<<<<

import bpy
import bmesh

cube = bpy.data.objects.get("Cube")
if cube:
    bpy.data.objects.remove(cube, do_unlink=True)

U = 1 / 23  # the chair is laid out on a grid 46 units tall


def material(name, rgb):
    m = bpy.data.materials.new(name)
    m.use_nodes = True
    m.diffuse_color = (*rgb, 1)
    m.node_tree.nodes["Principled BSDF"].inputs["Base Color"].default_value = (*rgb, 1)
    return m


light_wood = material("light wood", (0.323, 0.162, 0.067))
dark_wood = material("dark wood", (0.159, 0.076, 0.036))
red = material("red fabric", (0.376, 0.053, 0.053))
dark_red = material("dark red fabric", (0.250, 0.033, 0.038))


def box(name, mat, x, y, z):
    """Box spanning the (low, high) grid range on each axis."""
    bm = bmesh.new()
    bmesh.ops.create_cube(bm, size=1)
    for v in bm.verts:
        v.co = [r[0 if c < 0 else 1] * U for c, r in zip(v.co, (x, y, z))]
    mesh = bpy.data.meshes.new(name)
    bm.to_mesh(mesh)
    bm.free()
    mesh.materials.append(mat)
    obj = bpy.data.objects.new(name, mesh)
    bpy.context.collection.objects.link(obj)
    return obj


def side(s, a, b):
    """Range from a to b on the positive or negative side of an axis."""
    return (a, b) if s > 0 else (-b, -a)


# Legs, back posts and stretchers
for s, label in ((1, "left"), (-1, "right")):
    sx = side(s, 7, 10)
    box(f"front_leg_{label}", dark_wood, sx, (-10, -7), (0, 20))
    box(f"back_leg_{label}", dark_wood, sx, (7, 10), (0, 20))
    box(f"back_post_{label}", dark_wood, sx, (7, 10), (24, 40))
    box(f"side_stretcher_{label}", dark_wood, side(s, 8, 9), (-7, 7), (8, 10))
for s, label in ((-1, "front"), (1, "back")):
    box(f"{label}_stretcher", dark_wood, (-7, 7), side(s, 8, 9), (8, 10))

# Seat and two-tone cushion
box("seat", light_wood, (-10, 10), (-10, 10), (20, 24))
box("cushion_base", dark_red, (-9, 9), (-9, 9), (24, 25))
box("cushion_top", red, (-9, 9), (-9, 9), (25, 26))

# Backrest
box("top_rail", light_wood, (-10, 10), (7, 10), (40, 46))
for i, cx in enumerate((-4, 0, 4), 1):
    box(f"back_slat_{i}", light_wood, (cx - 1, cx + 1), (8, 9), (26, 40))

>>>>
<<<<

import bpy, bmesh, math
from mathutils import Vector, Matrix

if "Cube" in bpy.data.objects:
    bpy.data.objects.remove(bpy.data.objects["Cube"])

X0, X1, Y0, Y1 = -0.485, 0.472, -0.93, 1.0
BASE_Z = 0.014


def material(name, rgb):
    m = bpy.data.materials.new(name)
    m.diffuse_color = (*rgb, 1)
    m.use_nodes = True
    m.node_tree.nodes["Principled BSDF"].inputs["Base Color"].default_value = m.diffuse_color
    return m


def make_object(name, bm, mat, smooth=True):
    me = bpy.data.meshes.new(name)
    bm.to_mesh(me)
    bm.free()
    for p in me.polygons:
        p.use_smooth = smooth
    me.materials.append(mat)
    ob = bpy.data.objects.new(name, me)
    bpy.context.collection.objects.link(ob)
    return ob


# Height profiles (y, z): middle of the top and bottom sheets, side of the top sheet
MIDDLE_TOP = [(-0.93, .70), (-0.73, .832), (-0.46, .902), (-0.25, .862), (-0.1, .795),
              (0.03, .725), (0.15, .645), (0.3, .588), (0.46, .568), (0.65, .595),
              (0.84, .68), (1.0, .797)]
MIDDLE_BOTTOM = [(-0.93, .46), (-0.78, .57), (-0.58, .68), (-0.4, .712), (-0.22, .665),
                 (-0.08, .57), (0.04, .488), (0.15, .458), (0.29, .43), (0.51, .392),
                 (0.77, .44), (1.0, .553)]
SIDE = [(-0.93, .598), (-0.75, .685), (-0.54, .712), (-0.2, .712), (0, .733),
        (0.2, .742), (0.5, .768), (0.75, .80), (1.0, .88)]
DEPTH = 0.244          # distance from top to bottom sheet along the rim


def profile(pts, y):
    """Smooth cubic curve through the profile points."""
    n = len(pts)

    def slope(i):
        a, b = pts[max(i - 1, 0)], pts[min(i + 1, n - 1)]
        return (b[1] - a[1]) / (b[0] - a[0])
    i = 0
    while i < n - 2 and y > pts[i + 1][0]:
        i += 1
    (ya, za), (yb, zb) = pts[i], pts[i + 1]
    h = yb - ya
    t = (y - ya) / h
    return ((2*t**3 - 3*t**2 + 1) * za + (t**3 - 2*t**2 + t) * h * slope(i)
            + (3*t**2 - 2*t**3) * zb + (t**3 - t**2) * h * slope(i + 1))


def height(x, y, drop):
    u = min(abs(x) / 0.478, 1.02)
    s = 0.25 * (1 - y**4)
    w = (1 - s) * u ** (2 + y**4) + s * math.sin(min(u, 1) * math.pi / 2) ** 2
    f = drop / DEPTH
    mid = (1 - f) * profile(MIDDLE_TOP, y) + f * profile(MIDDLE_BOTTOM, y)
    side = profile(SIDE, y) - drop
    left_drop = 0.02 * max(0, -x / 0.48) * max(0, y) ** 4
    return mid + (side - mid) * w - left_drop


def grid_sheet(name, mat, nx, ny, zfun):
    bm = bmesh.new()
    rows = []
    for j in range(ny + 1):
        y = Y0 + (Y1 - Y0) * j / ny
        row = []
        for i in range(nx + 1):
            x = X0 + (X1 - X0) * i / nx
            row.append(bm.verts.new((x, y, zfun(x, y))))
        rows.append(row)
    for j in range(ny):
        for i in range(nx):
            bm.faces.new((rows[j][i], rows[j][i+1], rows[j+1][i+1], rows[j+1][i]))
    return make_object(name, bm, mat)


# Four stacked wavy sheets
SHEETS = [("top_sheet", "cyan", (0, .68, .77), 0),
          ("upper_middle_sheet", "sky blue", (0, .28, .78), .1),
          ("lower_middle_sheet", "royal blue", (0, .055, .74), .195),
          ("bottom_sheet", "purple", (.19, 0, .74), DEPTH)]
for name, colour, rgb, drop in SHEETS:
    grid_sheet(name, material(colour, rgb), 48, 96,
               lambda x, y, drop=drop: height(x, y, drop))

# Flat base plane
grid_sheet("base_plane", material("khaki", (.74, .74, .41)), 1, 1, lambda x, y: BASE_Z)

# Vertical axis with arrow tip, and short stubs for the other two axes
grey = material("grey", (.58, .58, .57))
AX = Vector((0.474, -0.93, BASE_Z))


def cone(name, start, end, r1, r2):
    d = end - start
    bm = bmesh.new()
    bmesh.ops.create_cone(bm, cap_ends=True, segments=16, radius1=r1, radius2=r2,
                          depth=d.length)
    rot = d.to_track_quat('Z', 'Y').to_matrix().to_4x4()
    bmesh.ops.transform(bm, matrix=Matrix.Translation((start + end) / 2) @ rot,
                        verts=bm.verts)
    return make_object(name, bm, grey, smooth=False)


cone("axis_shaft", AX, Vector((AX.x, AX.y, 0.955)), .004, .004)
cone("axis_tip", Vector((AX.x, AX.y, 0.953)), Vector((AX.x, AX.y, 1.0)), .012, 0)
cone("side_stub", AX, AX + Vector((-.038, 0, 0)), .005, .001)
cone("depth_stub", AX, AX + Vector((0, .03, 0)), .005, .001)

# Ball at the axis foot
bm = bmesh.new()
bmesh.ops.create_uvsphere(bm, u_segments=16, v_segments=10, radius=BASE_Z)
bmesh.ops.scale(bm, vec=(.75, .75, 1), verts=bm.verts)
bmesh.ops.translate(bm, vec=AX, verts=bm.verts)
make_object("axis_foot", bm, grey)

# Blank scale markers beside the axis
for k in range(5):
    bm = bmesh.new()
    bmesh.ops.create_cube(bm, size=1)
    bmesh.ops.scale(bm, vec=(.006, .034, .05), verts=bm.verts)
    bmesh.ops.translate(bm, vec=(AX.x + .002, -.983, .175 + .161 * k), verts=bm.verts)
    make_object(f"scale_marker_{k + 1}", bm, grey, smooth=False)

>>>>
<<<<

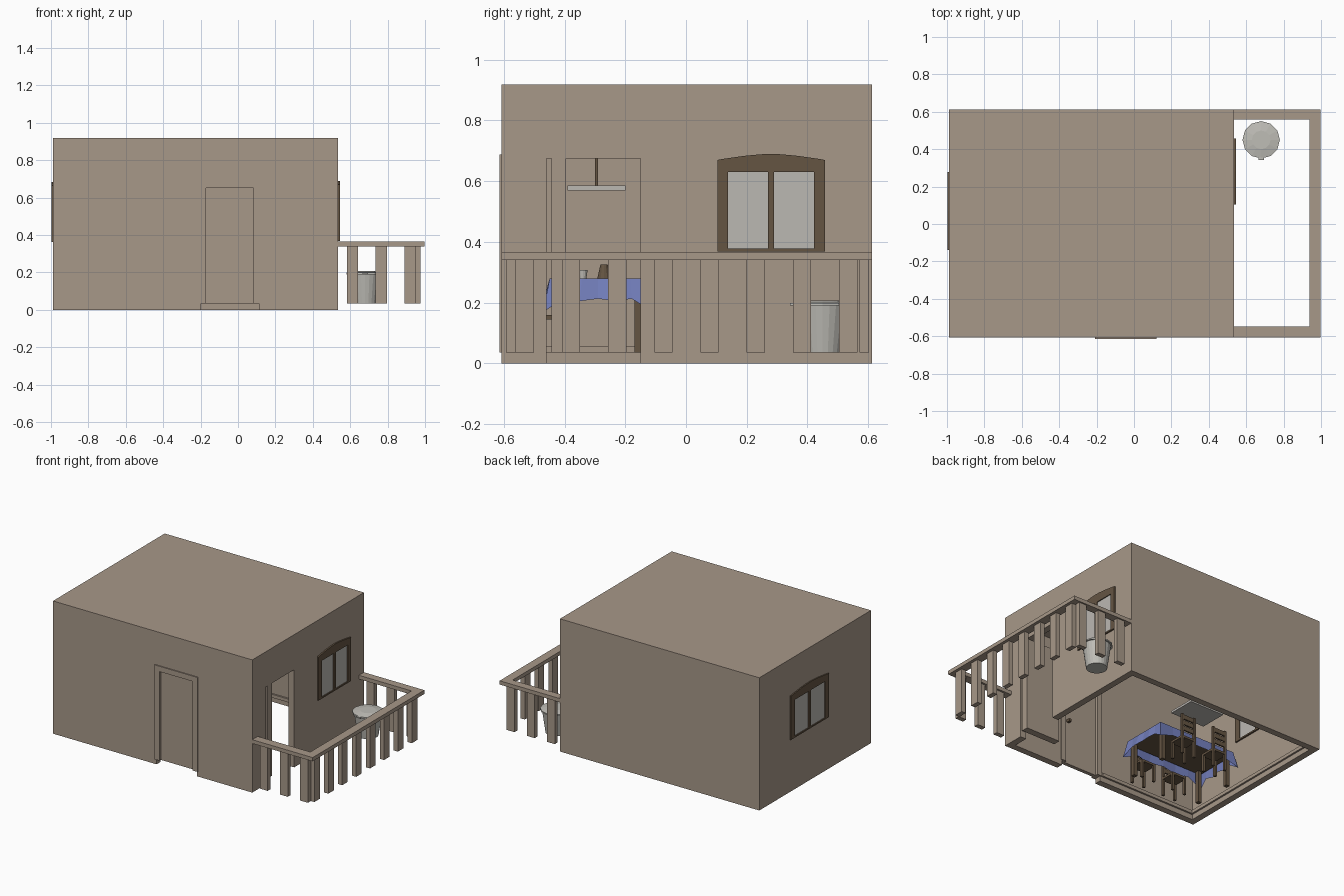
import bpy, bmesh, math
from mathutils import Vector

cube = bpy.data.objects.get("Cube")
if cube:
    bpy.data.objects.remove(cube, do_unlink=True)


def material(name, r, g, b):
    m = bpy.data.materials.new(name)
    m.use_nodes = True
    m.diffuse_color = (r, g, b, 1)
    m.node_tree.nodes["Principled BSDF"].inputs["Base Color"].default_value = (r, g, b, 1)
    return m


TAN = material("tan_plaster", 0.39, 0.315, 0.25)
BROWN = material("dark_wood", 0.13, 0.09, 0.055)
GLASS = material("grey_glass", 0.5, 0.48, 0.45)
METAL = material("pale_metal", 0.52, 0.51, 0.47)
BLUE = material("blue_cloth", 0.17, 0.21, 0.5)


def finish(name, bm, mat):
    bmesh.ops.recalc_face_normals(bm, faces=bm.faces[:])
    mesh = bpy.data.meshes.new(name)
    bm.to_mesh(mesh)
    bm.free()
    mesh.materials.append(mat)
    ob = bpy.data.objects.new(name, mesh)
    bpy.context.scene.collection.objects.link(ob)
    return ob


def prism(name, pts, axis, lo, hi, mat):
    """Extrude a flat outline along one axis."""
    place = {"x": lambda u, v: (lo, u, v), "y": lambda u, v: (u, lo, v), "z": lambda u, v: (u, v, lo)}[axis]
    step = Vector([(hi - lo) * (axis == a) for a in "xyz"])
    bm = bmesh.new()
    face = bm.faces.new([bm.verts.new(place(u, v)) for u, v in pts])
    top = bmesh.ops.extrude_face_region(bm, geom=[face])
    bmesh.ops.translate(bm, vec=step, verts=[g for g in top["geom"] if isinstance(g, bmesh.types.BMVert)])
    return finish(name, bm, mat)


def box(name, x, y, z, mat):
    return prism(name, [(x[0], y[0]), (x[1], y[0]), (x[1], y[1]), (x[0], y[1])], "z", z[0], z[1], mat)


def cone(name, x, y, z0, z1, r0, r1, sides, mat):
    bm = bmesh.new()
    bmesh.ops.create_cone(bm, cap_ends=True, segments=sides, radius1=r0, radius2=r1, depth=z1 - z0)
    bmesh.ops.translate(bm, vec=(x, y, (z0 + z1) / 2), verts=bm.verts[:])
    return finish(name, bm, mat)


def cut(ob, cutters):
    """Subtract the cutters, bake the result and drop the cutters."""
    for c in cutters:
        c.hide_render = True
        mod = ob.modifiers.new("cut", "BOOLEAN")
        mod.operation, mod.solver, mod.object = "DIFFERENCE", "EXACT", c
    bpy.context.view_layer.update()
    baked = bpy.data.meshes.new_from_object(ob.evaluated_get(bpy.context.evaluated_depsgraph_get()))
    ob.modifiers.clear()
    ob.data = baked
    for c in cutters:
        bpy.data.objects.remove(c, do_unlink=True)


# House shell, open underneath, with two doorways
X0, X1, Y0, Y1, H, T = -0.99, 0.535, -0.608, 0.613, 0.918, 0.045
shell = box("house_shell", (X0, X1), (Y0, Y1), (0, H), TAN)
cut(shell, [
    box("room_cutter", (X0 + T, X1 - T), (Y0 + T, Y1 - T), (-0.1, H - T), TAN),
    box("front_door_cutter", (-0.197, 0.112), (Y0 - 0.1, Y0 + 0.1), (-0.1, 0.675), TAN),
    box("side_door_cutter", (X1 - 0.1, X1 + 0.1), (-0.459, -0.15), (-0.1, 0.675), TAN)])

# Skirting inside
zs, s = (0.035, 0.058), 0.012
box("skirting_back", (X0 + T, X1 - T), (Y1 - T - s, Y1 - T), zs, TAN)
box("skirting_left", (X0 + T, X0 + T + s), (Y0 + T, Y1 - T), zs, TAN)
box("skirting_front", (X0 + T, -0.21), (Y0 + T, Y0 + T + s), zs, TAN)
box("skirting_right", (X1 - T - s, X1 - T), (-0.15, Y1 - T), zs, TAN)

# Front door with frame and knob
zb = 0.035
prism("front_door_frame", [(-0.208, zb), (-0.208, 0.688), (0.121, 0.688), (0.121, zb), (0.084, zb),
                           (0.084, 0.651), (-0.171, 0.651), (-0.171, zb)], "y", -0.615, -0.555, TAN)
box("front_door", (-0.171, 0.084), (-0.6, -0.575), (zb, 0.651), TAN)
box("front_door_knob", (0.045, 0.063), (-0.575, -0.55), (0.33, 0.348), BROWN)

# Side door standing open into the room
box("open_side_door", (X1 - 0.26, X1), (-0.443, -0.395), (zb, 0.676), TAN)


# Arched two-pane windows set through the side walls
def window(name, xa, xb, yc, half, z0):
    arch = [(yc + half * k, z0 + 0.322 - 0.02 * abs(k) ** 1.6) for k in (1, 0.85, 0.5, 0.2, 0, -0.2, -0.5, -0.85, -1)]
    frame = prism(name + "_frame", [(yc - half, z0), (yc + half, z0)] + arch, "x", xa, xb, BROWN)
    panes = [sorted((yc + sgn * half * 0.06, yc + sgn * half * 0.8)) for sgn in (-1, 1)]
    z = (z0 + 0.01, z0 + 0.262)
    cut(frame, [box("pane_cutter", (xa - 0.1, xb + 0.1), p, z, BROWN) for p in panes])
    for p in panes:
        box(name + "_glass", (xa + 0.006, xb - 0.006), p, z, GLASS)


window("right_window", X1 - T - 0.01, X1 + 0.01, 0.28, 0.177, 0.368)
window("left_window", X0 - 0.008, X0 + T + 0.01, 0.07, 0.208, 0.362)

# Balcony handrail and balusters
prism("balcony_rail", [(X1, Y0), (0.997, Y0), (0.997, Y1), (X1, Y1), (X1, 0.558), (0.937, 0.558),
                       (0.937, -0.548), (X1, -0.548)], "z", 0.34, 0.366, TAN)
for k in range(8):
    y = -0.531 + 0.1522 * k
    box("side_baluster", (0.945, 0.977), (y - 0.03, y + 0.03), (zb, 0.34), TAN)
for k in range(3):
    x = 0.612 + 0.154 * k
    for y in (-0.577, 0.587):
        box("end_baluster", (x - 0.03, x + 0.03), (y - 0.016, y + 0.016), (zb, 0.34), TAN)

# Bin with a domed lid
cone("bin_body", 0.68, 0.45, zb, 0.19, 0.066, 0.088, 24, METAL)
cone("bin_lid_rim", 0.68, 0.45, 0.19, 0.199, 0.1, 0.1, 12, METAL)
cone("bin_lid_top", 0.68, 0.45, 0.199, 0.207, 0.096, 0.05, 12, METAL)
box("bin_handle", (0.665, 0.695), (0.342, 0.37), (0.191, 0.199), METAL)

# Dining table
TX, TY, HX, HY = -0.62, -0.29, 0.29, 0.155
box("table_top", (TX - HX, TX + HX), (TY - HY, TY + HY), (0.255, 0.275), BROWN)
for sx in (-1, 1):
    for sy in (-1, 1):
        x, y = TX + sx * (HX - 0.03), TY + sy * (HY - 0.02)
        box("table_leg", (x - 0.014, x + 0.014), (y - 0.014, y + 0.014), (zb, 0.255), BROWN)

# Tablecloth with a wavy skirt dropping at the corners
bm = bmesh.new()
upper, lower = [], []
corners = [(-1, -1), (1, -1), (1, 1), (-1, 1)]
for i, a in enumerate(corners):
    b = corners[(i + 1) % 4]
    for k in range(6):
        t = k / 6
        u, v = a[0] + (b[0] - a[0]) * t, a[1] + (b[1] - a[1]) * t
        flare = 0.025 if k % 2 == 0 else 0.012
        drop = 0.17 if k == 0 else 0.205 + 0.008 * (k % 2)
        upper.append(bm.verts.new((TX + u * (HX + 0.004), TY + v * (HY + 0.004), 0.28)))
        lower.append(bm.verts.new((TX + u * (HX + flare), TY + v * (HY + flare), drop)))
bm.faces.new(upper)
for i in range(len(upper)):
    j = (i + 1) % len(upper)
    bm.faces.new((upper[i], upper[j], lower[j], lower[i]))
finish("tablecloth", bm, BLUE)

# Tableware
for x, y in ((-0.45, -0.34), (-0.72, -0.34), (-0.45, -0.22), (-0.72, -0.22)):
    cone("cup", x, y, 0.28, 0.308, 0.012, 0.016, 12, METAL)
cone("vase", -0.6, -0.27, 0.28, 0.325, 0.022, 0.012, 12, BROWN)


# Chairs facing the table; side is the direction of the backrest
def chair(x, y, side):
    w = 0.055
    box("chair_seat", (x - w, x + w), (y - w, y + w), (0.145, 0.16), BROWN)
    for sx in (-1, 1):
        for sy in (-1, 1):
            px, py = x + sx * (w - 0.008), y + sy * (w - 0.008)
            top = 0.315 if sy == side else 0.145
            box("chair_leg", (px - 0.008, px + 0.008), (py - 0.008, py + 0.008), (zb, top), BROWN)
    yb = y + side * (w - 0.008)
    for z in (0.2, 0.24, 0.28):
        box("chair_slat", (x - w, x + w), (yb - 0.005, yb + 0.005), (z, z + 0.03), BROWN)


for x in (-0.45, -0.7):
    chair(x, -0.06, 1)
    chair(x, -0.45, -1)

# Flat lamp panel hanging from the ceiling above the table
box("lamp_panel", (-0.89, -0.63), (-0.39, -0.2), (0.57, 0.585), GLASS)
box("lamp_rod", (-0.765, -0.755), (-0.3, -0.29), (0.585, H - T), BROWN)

>>>>

Try it: Only the lines that hold the word "METAL" are wanted; each should be pulled from the records.

Exercise output:
METAL = material("pale_metal", 0.52, 0.51, 0.47)
cone("bin_body", 0.68, 0.45, zb, 0.19, 0.066, 0.088, 24, METAL)
cone("bin_lid_rim", 0.68, 0.45, 0.19, 0.199, 0.1, 0.1, 12, METAL)
cone("bin_lid_top", 0.68, 0.45, 0.199, 0.207, 0.096, 0.05, 12, METAL)
box("bin_handle", (0.665, 0.695), (0.342, 0.37), (0.191, 0.199), METAL)
    cone("cup", x, y, 0.28, 0.308, 0.012, 0.016, 12, METAL)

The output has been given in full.